Dealing with your estate as you wish is very important and in many situations may be affected by emotion. If a family member is omitted, for whatever reason, there is strong possibility that they may make a claim against the estate.
In this event, Peter Fisher Lawyers can advise the executor of the estate or the omitted family member in how to deal with the claim and negotiate an outcome that satisfies all parties concerned.
When a family member is omitted from a will or receives a less substantial bequest than expected, emotionally charged disputes can arise. Peter Fisher Lawyers is experienced in negotiating from both perspectives and can help you achieve a result which satisfies both parties. We also specialise in resolving disputes surrounding the effect and validity of wills so that the wishes of the will-maker are respected.
Clients sometimes express concern that potential beneficiaries might assert that they should have received a greater share of an estate. In South Australia people who are permitted by law to challenge a will include the spouse, de-facto, children, grand-children, former spouses, or dependants of the deceased.
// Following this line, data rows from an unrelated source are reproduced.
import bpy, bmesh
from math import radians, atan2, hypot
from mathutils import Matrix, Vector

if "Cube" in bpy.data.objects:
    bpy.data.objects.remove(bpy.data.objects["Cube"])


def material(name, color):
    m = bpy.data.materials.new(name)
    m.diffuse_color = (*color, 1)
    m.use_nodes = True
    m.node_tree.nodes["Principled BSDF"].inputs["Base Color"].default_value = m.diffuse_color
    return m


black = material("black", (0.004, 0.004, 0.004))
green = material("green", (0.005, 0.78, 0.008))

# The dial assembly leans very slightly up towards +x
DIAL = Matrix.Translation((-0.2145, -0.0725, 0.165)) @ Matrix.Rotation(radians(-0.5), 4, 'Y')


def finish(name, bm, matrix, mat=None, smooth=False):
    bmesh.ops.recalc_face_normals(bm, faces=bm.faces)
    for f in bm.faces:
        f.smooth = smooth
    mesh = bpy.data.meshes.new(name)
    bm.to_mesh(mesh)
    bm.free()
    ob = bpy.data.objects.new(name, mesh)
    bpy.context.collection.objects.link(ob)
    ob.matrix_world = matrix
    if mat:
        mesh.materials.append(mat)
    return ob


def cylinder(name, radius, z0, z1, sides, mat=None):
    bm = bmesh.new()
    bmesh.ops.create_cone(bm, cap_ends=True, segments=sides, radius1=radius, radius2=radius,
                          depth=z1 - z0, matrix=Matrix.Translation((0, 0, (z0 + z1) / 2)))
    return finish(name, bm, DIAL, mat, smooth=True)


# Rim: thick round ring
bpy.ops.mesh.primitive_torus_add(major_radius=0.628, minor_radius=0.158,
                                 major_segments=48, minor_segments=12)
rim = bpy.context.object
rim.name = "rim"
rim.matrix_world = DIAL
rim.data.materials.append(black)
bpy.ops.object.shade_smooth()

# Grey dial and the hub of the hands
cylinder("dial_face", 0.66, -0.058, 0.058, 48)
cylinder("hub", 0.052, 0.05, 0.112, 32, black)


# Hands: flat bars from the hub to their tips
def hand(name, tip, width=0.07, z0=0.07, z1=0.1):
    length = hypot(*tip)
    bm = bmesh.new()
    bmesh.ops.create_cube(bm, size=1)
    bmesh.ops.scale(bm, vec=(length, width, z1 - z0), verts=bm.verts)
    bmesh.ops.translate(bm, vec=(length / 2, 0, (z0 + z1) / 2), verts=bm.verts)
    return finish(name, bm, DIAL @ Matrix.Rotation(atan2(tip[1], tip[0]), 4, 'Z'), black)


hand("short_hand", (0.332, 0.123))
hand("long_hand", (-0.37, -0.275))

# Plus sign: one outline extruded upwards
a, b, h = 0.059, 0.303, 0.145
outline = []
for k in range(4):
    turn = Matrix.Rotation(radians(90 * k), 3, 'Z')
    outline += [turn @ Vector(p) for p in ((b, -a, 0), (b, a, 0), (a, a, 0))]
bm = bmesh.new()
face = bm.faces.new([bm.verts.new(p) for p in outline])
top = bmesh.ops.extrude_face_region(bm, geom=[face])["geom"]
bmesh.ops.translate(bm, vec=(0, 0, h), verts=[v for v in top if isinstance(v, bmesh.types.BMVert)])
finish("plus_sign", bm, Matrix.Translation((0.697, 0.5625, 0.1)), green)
Challenges often arise where there has been a second marriage in the family or a breakdown in relationships between parents and children.
There are certain measures that can be considered to lessen the chances of a dispute, but beneficiaries and would be beneficiaries still may opt to challenge the terms of the will.
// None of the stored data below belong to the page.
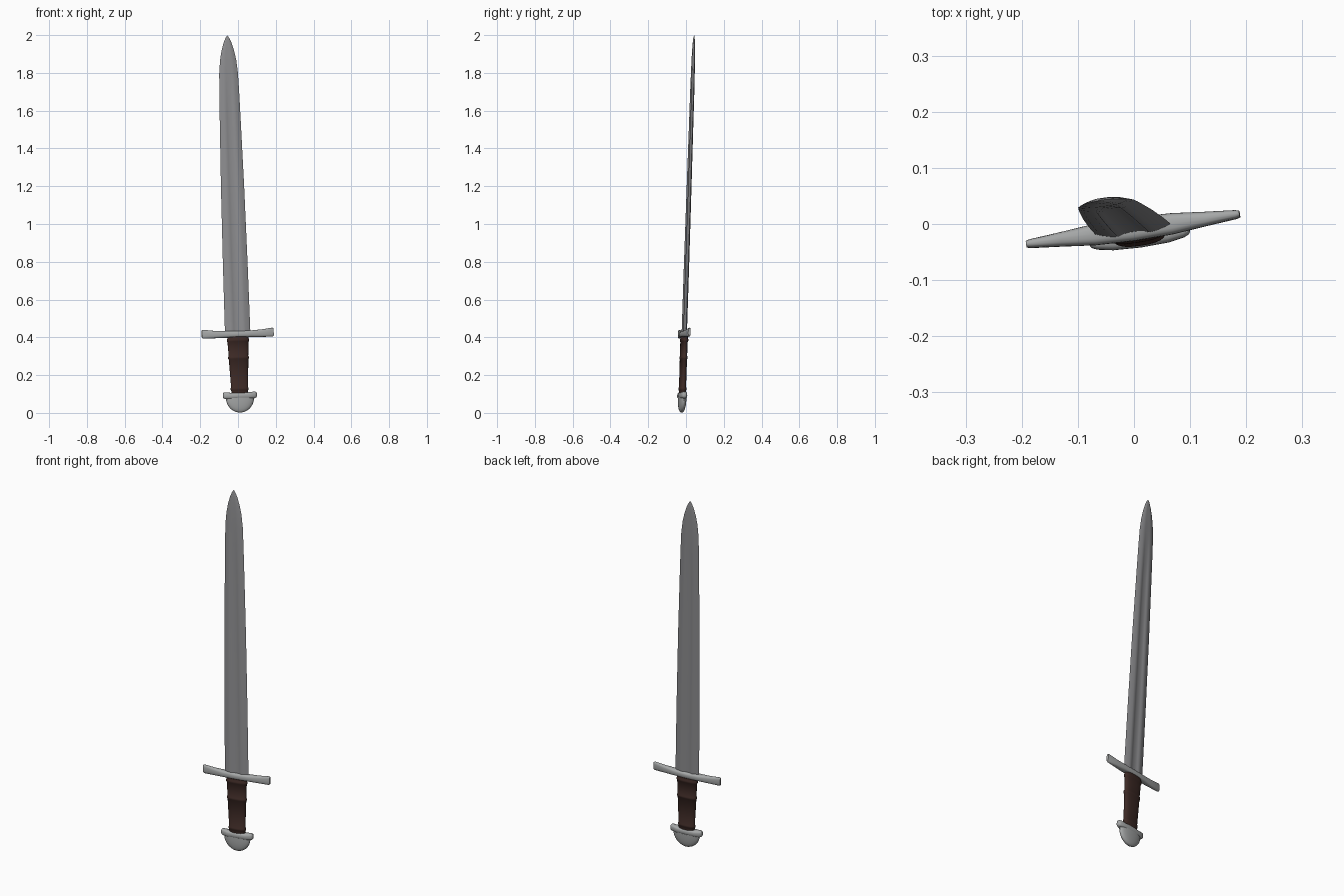
import bpy, bmesh, math
from mathutils import Matrix, Vector

cube = bpy.data.objects.get("Cube")
if cube:
    bpy.data.objects.remove(cube)


def material(name, rgb):
    mat = bpy.data.materials.new(name)
    mat.use_nodes = True
    mat.diffuse_color = (*rgb, 1)
    mat.node_tree.nodes["Principled BSDF"].inputs["Base Color"].default_value = (*rgb, 1)
    return mat


blade_steel = material("blade steel", (0.27, 0.27, 0.28))
fitting_steel = material("fitting steel", (0.38, 0.39, 0.39))
leather = material("dark brown leather", (0.045, 0.022, 0.018))

# The whole sword leans a little and is turned about its length
up = Vector((-0.035, 0.033, 1)).normalized()
side = Vector((0.99, 0.139, 0))
side = (side - up * side.dot(up)).normalized()
depth = up.cross(side)
POSE = Matrix((side, depth, up)).transposed().to_4x4()
POSE.translation = (0.013, -0.023, 0.002)


def oval(power, count=20):
    """Unit superellipse section."""
    points = []
    for i in range(count):
        a = math.tau * i / count
        c, s = math.cos(a), math.sin(a)
        points.append((math.copysign(abs(c) ** power, c), math.copysign(abs(s) ** power, s)))
    return points


def blade_section(fuller):
    """Lens with sharp edges and a shallow central groove."""
    half = [(1, 0), (0.85, 0.4), (0.6, 0.85), (0.42, 1), (0.3, 1 - 0.3 * fuller),
            (0.12, 1 - 0.5 * fuller)]
    top = half + [(-u, v) for u, v in reversed(half)]
    return top + [(u, -v) for u, v in reversed(top[1:-1])]


def loft(name, rings, mat, angle=40):
    """Skin equal rings of points and close both ends."""
    bm = bmesh.new()
    loops = [[bm.verts.new(p) for p in ring] for ring in rings]
    for low, high in zip(loops, loops[1:]):
        for i in range(len(low)):
            j = (i + 1) % len(low)
            bm.faces.new((low[i], low[j], high[j], high[i]))
    bm.faces.new(loops[0])
    bm.faces.new(loops[-1])
    bmesh.ops.recalc_face_normals(bm, faces=bm.faces)
    mesh = bpy.data.meshes.new(name)
    bm.to_mesh(mesh)
    bm.free()
    mesh.materials.append(mat)
    obj = bpy.data.objects.new(name, mesh)
    bpy.context.collection.objects.link(obj)
    obj.matrix_world = POSE
    bpy.ops.object.select_all(action="DESELECT")
    obj.select_set(True)
    bpy.context.view_layer.objects.active = obj
    bpy.ops.object.shade_smooth_by_angle(angle=math.radians(angle))
    return obj


def upright(z, width, thick, section):
    return [(width * u, thick * v, z) for u, v in section]


def crossbar(name, half, section):
    """Bar along the width; stations are (x, bottom, top, half thickness)."""
    stations = [(-x, b, t, d) for x, b, t, d in reversed(half)] + half[1:]
    rings = [[(x, d * u, (b + t) / 2 + (t - b) / 2 * v) for u, v in section]
             for x, b, t, d in stations]
    return loft(name, rings, fitting_steel)


# Blade: nearly straight taper, rounded point, groove fading out near the tip
profile = [(0.41, 0.068, 0.010, 1), (0.8, 0.066, 0.010, 1), (1.2, 0.062, 0.009, 1),
           (1.55, 0.056, 0.008, 1), (1.7, 0.053, 0.008, 0.5), (1.8, 0.050, 0.007, 0),
           (1.87, 0.043, 0.007, 0), (1.92, 0.033, 0.006, 0), (1.96, 0.021, 0.005, 0),
           (1.985, 0.010, 0.003, 0), (1.997, 0.002, 0.001, 0)]
loft("blade", [upright(z, w, t, blade_section(f)) for z, w, t, f in profile], blade_steel, 30)

# Crossguard: thick in the middle, thin and taller at the ends
crossbar("crossguard", [(0, 0.398, 0.432, 0.021), (0.07, 0.398, 0.433, 0.019),
                        (0.13, 0.397, 0.437, 0.013), (0.185, 0.397, 0.444, 0.008),
                        (0.192, 0.401, 0.441, 0.006)], oval(0.7))

# Grip: flattened oval, wider at the guard, with raised binding ridges
grip = oval(0.8, 24)


def grip_width(z):
    return 0.044 + 0.013 * (z - 0.1) / 0.3


rings = [upright(0.1, grip_width(0.1), 0.017, grip)]
for z in (0.125, 0.29, 0.383):
    for dz, swell in ((-0.009, 0), (-0.005, 0.003), (0.005, 0.003), (0.009, 0)):
        rings.append(upright(z + dz, grip_width(z) + swell, 0.017 + swell, grip))
rings.append(upright(0.402, grip_width(0.4), 0.017, grip))
loft("grip", rings, leather)

# Pommel base bar with softly rounded ends
crossbar("pommel_bar", [(0, 0.072, 0.106, 0.022), (0.05, 0.072, 0.106, 0.020),
                        (0.078, 0.073, 0.109, 0.015), (0.087, 0.077, 0.107, 0.011),
                        (0.090, 0.083, 0.102, 0.007)], oval(0.7))

# Pommel cap: flattened half dome below the bar
dome = []
for i in range(10):
    a = math.pi / 2 * (i + 0.15) / 9.15
    dome.append(upright(0.078 * (1 - math.cos(a)), 0.075 * math.sin(a),
                        0.020 * math.sin(a) ** 0.7, oval(0.9, 24)))
loft("pommel_cap", dome, fitting_steel)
These measures include:
Use a binding nomination so that proceeds are paid to beneficiaries directly.
Ensure that the nominated beneficiaries for life insurance are those you want to benefit.
Assets owned by trusts are not subject to a Will. Transfer the control of the trust structure to the proposed beneficiaries
Leave a list of gifts already made to prospective claimants and detail why their inheritance is limited.
Binding Financial Agreements
A financial agreement continues to operate after death of a party, and may be binding on that party’s legal personal representative.
Gifts made while still alive
In South Australia, claims may only be made against the assets in your estate at the time of your death. If you have gifted your assets prior to death, then those assets are not treated as estate assets. The situation may be different in those states that use the concept of a notional estate.